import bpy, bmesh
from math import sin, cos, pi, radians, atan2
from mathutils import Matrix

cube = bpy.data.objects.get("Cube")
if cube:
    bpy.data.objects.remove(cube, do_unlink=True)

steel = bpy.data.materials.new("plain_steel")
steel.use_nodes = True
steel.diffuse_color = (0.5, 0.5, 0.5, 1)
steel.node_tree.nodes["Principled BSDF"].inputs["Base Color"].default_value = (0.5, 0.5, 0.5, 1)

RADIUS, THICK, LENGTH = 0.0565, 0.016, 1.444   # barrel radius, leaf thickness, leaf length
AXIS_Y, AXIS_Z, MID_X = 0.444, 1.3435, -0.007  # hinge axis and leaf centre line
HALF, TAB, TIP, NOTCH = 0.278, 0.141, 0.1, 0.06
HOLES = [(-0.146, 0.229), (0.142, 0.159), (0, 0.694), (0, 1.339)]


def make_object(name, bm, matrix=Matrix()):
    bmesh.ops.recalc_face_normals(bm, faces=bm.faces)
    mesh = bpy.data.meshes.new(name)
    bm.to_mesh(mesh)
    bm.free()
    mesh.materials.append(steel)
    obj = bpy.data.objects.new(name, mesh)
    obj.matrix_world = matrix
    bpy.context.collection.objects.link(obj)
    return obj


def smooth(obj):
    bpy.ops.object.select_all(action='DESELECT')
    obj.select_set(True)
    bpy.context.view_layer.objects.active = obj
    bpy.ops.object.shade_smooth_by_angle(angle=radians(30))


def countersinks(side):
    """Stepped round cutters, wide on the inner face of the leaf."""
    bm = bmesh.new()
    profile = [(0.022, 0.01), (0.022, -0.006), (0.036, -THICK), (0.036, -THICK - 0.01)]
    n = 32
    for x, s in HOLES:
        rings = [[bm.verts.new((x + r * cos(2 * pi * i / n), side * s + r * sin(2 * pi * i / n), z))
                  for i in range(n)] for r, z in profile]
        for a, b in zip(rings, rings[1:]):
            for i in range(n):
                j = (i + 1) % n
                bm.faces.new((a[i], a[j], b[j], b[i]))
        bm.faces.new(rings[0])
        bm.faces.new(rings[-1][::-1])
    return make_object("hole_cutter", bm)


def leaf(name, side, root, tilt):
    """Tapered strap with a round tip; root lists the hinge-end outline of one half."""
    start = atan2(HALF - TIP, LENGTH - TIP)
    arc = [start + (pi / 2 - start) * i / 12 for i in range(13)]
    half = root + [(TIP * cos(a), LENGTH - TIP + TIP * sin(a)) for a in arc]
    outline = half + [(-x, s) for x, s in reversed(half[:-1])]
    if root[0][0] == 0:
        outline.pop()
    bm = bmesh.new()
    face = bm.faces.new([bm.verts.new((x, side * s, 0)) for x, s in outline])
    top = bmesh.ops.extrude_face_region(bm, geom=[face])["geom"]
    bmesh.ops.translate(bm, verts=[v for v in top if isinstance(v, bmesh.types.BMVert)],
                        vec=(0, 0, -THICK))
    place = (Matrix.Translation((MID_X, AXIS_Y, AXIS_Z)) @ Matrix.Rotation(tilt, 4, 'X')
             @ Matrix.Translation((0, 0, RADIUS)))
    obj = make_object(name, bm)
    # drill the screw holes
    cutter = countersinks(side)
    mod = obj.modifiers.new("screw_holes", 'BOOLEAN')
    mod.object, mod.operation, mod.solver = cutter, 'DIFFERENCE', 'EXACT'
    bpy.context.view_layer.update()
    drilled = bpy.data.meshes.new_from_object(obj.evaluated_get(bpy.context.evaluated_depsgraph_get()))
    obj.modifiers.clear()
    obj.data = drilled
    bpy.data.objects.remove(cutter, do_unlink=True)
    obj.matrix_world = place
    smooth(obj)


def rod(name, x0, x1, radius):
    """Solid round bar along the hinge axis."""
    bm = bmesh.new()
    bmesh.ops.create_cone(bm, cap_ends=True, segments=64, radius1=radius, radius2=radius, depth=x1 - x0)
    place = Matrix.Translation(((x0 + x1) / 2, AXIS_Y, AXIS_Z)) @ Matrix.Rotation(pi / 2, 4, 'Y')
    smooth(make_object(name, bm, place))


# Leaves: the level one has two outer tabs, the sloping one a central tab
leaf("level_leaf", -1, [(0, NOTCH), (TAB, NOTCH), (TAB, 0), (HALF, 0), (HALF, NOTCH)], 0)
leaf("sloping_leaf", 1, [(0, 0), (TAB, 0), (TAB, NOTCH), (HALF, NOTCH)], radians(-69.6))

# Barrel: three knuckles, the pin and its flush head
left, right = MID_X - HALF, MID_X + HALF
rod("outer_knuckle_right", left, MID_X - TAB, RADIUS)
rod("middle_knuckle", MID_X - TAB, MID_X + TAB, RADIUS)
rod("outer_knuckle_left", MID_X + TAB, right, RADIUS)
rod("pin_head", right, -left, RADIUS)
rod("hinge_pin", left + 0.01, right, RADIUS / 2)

※

(The problem): Copy out every record above once more, precisely as written.

(Task response):
import bpy, bmesh
from math import sin, cos, pi, radians, atan2
from mathutils import Matrix

cube = bpy.data.objects.get("Cube")
if cube:
    bpy.data.objects.remove(cube, do_unlink=True)

steel = bpy.data.materials.new("plain_steel")
steel.use_nodes = True
steel.diffuse_color = (0.5, 0.5, 0.5, 1)
steel.node_tree.nodes["Principled BSDF"].inputs["Base Color"].default_value = (0.5, 0.5, 0.5, 1)

RADIUS, THICK, LENGTH = 0.0565, 0.016, 1.444   # barrel radius, leaf thickness, leaf length
AXIS_Y, AXIS_Z, MID_X = 0.444, 1.3435, -0.007  # hinge axis and leaf centre line
HALF, TAB, TIP, NOTCH = 0.278, 0.141, 0.1, 0.06
HOLES = [(-0.146, 0.229), (0.142, 0.159), (0, 0.694), (0, 1.339)]


def make_object(name, bm, matrix=Matrix()):
    bmesh.ops.recalc_face_normals(bm, faces=bm.faces)
    mesh = bpy.data.meshes.new(name)
    bm.to_mesh(mesh)
    bm.free()
    mesh.materials.append(steel)
    obj = bpy.data.objects.new(name, mesh)
    obj.matrix_world = matrix
    bpy.context.collection.objects.link(obj)
    return obj


def smooth(obj):
    bpy.ops.object.select_all(action='DESELECT')
    obj.select_set(True)
    bpy.context.view_layer.objects.active = obj
    bpy.ops.object.shade_smooth_by_angle(angle=radians(30))


def countersinks(side):
    """Stepped round cutters, wide on the inner face of the leaf."""
    bm = bmesh.new()
    profile = [(0.022, 0.01), (0.022, -0.006), (0.036, -THICK), (0.036, -THICK - 0.01)]
    n = 32
    for x, s in HOLES:
        rings = [[bm.verts.new((x + r * cos(2 * pi * i / n), side * s + r * sin(2 * pi * i / n), z))
                  for i in range(n)] for r, z in profile]
        for a, b in zip(rings, rings[1:]):
            for i in range(n):
                j = (i + 1) % n
                bm.faces.new((a[i], a[j], b[j], b[i]))
        bm.faces.new(rings[0])
        bm.faces.new(rings[-1][::-1])
    return make_object("hole_cutter", bm)


def leaf(name, side, root, tilt):
    """Tapered strap with a round tip; root lists the hinge-end outline of one half."""
    start = atan2(HALF - TIP, LENGTH - TIP)
    arc = [start + (pi / 2 - start) * i / 12 for i in range(13)]
    half = root + [(TIP * cos(a), LENGTH - TIP + TIP * sin(a)) for a in arc]
    outline = half + [(-x, s) for x, s in reversed(half[:-1])]
    if root[0][0] == 0:
        outline.pop()
    bm = bmesh.new()
    face = bm.faces.new([bm.verts.new((x, side * s, 0)) for x, s in outline])
    top = bmesh.ops.extrude_face_region(bm, geom=[face])["geom"]
    bmesh.ops.translate(bm, verts=[v for v in top if isinstance(v, bmesh.types.BMVert)],
                        vec=(0, 0, -THICK))
    place = (Matrix.Translation((MID_X, AXIS_Y, AXIS_Z)) @ Matrix.Rotation(tilt, 4, 'X')
             @ Matrix.Translation((0, 0, RADIUS)))
    obj = make_object(name, bm)
    # drill the screw holes
    cutter = countersinks(side)
    mod = obj.modifiers.new("screw_holes", 'BOOLEAN')
    mod.object, mod.operation, mod.solver = cutter, 'DIFFERENCE', 'EXACT'
    bpy.context.view_layer.update()
    drilled = bpy.data.meshes.new_from_object(obj.evaluated_get(bpy.context.evaluated_depsgraph_get()))
    obj.modifiers.clear()
    obj.data = drilled
    bpy.data.objects.remove(cutter, do_unlink=True)
    obj.matrix_world = place
    smooth(obj)


def rod(name, x0, x1, radius):
    """Solid round bar along the hinge axis."""
    bm = bmesh.new()
    bmesh.ops.create_cone(bm, cap_ends=True, segments=64, radius1=radius, radius2=radius, depth=x1 - x0)
    place = Matrix.Translation(((x0 + x1) / 2, AXIS_Y, AXIS_Z)) @ Matrix.Rotation(pi / 2, 4, 'Y')
    smooth(make_object(name, bm, place))


# Leaves: the level one has two outer tabs, the sloping one a central tab
leaf("level_leaf", -1, [(0, NOTCH), (TAB, NOTCH), (TAB, 0), (HALF, 0), (HALF, NOTCH)], 0)
leaf("sloping_leaf", 1, [(0, 0), (TAB, 0), (TAB, NOTCH), (HALF, NOTCH)], radians(-69.6))

# Barrel: three knuckles, the pin and its flush head
left, right = MID_X - HALF, MID_X + HALF
rod("outer_knuckle_right", left, MID_X - TAB, RADIUS)
rod("middle_knuckle", MID_X - TAB, MID_X + TAB, RADIUS)
rod("outer_knuckle_left", MID_X + TAB, right, RADIUS)
rod("pin_head", right, -left, RADIUS)
rod("hinge_pin", left + 0.01, right, RADIUS / 2)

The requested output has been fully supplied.